▼

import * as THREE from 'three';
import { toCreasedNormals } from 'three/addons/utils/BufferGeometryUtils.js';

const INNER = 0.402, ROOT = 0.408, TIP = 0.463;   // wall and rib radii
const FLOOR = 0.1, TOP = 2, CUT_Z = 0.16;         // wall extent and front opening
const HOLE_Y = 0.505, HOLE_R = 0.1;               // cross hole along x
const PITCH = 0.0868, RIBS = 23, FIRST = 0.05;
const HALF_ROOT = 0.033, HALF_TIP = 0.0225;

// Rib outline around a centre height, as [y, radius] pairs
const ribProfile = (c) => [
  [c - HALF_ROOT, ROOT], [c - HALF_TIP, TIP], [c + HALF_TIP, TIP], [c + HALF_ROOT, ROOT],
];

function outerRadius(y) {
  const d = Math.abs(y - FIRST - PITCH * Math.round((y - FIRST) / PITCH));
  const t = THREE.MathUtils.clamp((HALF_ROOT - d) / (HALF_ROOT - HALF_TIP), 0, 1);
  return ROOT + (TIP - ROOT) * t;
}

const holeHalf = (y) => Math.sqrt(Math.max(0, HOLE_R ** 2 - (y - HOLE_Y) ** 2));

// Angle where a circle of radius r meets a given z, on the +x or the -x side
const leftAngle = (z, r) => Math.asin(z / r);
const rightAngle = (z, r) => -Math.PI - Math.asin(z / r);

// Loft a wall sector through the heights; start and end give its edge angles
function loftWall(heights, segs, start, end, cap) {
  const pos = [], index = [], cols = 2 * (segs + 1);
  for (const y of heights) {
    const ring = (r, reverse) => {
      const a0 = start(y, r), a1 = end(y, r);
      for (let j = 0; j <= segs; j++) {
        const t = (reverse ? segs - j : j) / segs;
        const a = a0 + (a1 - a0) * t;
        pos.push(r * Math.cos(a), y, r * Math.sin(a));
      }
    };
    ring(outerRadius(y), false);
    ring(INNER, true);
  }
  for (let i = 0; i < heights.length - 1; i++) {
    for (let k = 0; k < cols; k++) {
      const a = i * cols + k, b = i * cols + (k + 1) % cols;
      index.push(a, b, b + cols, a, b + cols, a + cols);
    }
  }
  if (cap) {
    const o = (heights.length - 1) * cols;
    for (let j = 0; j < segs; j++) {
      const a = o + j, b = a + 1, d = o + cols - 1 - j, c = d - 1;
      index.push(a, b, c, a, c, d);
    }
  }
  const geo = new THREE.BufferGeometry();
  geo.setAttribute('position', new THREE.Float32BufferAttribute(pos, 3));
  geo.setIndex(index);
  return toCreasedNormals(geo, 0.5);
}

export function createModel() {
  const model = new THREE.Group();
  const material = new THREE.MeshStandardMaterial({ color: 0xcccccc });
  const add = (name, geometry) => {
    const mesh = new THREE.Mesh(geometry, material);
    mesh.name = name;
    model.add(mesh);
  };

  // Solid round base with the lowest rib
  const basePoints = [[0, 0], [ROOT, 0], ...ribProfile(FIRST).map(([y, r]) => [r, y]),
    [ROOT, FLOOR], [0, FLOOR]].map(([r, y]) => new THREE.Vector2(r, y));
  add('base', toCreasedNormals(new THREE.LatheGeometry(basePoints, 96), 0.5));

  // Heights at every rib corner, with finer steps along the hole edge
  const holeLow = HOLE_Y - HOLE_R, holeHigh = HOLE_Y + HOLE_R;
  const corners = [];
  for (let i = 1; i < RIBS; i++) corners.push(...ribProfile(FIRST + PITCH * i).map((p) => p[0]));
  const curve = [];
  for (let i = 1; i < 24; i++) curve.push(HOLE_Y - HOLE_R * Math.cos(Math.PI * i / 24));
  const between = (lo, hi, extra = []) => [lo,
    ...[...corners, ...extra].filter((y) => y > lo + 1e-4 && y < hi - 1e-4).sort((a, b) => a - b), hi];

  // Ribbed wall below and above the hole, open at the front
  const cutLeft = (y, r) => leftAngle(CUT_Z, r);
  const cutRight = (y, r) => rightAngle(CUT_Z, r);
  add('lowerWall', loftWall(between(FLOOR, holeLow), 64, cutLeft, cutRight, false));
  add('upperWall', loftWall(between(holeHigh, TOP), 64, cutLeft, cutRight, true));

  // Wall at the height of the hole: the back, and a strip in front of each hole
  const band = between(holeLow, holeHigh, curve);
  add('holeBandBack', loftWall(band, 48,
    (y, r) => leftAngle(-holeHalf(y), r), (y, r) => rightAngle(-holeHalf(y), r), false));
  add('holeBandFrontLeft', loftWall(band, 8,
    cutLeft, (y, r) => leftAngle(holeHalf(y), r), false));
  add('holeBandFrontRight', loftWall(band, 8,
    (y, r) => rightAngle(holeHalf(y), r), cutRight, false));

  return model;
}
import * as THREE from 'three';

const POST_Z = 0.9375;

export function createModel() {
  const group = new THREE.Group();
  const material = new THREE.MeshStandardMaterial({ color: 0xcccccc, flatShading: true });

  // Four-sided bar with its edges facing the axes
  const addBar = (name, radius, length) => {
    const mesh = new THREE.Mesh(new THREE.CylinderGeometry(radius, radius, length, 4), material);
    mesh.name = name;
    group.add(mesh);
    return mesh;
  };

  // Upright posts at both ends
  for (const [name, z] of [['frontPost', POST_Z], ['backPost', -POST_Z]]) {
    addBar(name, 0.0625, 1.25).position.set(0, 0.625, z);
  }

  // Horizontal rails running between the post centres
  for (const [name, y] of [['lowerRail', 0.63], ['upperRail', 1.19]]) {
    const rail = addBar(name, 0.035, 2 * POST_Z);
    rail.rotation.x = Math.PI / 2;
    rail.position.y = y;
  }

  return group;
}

▲

» WHAT IS EXPECTED: What you should produce is an exact copy of the records above.

» RESPONSE TO THIS TASK:
import * as THREE from 'three';
import { toCreasedNormals } from 'three/addons/utils/BufferGeometryUtils.js';

const INNER = 0.402, ROOT = 0.408, TIP = 0.463;   // wall and rib radii
const FLOOR = 0.1, TOP = 2, CUT_Z = 0.16;         // wall extent and front opening
const HOLE_Y = 0.505, HOLE_R = 0.1;               // cross hole along x
const PITCH = 0.0868, RIBS = 23, FIRST = 0.05;
const HALF_ROOT = 0.033, HALF_TIP = 0.0225;

// Rib outline around a centre height, as [y, radius] pairs
const ribProfile = (c) => [
  [c - HALF_ROOT, ROOT], [c - HALF_TIP, TIP], [c + HALF_TIP, TIP], [c + HALF_ROOT, ROOT],
];

function outerRadius(y) {
  const d = Math.abs(y - FIRST - PITCH * Math.round((y - FIRST) / PITCH));
  const t = THREE.MathUtils.clamp((HALF_ROOT - d) / (HALF_ROOT - HALF_TIP), 0, 1);
  return ROOT + (TIP - ROOT) * t;
}

const holeHalf = (y) => Math.sqrt(Math.max(0, HOLE_R ** 2 - (y - HOLE_Y) ** 2));

// Angle where a circle of radius r meets a given z, on the +x or the -x side
const leftAngle = (z, r) => Math.asin(z / r);
const rightAngle = (z, r) => -Math.PI - Math.asin(z / r);

// Loft a wall sector through the heights; start and end give its edge angles
function loftWall(heights, segs, start, end, cap) {
  const pos = [], index = [], cols = 2 * (segs + 1);
  for (const y of heights) {
    const ring = (r, reverse) => {
      const a0 = start(y, r), a1 = end(y, r);
      for (let j = 0; j <= segs; j++) {
        const t = (reverse ? segs - j : j) / segs;
        const a = a0 + (a1 - a0) * t;
        pos.push(r * Math.cos(a), y, r * Math.sin(a));
      }
    };
    ring(outerRadius(y), false);
    ring(INNER, true);
  }
  for (let i = 0; i < heights.length - 1; i++) {
    for (let k = 0; k < cols; k++) {
      const a = i * cols + k, b = i * cols + (k + 1) % cols;
      index.push(a, b, b + cols, a, b + cols, a + cols);
    }
  }
  if (cap) {
    const o = (heights.length - 1) * cols;
    for (let j = 0; j < segs; j++) {
      const a = o + j, b = a + 1, d = o + cols - 1 - j, c = d - 1;
      index.push(a, b, c, a, c, d);
    }
  }
  const geo = new THREE.BufferGeometry();
  geo.setAttribute('position', new THREE.Float32BufferAttribute(pos, 3));
  geo.setIndex(index);
  return toCreasedNormals(geo, 0.5);
}

export function createModel() {
  const model = new THREE.Group();
  const material = new THREE.MeshStandardMaterial({ color: 0xcccccc });
  const add = (name, geometry) => {
    const mesh = new THREE.Mesh(geometry, material);
    mesh.name = name;
    model.add(mesh);
  };

  // Solid round base with the lowest rib
  const basePoints = [[0, 0], [ROOT, 0], ...ribProfile(FIRST).map(([y, r]) => [r, y]),
    [ROOT, FLOOR], [0, FLOOR]].map(([r, y]) => new THREE.Vector2(r, y));
  add('base', toCreasedNormals(new THREE.LatheGeometry(basePoints, 96), 0.5));

  // Heights at every rib corner, with finer steps along the hole edge
  const holeLow = HOLE_Y - HOLE_R, holeHigh = HOLE_Y + HOLE_R;
  const corners = [];
  for (let i = 1; i < RIBS; i++) corners.push(...ribProfile(FIRST + PITCH * i).map((p) => p[0]));
  const curve = [];
  for (let i = 1; i < 24; i++) curve.push(HOLE_Y - HOLE_R * Math.cos(Math.PI * i / 24));
  const between = (lo, hi, extra = []) => [lo,
    ...[...corners, ...extra].filter((y) => y > lo + 1e-4 && y < hi - 1e-4).sort((a, b) => a - b), hi];

  // Ribbed wall below and above the hole, open at the front
  const cutLeft = (y, r) => leftAngle(CUT_Z, r);
  const cutRight = (y, r) => rightAngle(CUT_Z, r);
  add('lowerWall', loftWall(between(FLOOR, holeLow), 64, cutLeft, cutRight, false));
  add('upperWall', loftWall(between(holeHigh, TOP), 64, cutLeft, cutRight, true));

  // Wall at the height of the hole: the back, and a strip in front of each hole
  const band = between(holeLow, holeHigh, curve);
  add('holeBandBack', loftWall(band, 48,
    (y, r) => leftAngle(-holeHalf(y), r), (y, r) => rightAngle(-holeHalf(y), r), false));
  add('holeBandFrontLeft', loftWall(band, 8,
    cutLeft, (y, r) => leftAngle(holeHalf(y), r), false));
  add('holeBandFrontRight', loftWall(band, 8,
    (y, r) => rightAngle(holeHalf(y), r), cutRight, false));

  return model;
}
import * as THREE from 'three';

const POST_Z = 0.9375;

export function createModel() {
  const group = new THREE.Group();
  const material = new THREE.MeshStandardMaterial({ color: 0xcccccc, flatShading: true });

  // Four-sided bar with its edges facing the axes
  const addBar = (name, radius, length) => {
    const mesh = new THREE.Mesh(new THREE.CylinderGeometry(radius, radius, length, 4), material);
    mesh.name = name;
    group.add(mesh);
    return mesh;
  };

  // Upright posts at both ends
  for (const [name, z] of [['frontPost', POST_Z], ['backPost', -POST_Z]]) {
    addBar(name, 0.0625, 1.25).position.set(0, 0.625, z);
  }

  // Horizontal rails running between the post centres
  for (const [name, y] of [['lowerRail', 0.63], ['upperRail', 1.19]]) {
    const rail = addBar(name, 0.035, 2 * POST_Z);
    rail.rotation.x = Math.PI / 2;
    rail.position.y = y;
  }

  return group;
}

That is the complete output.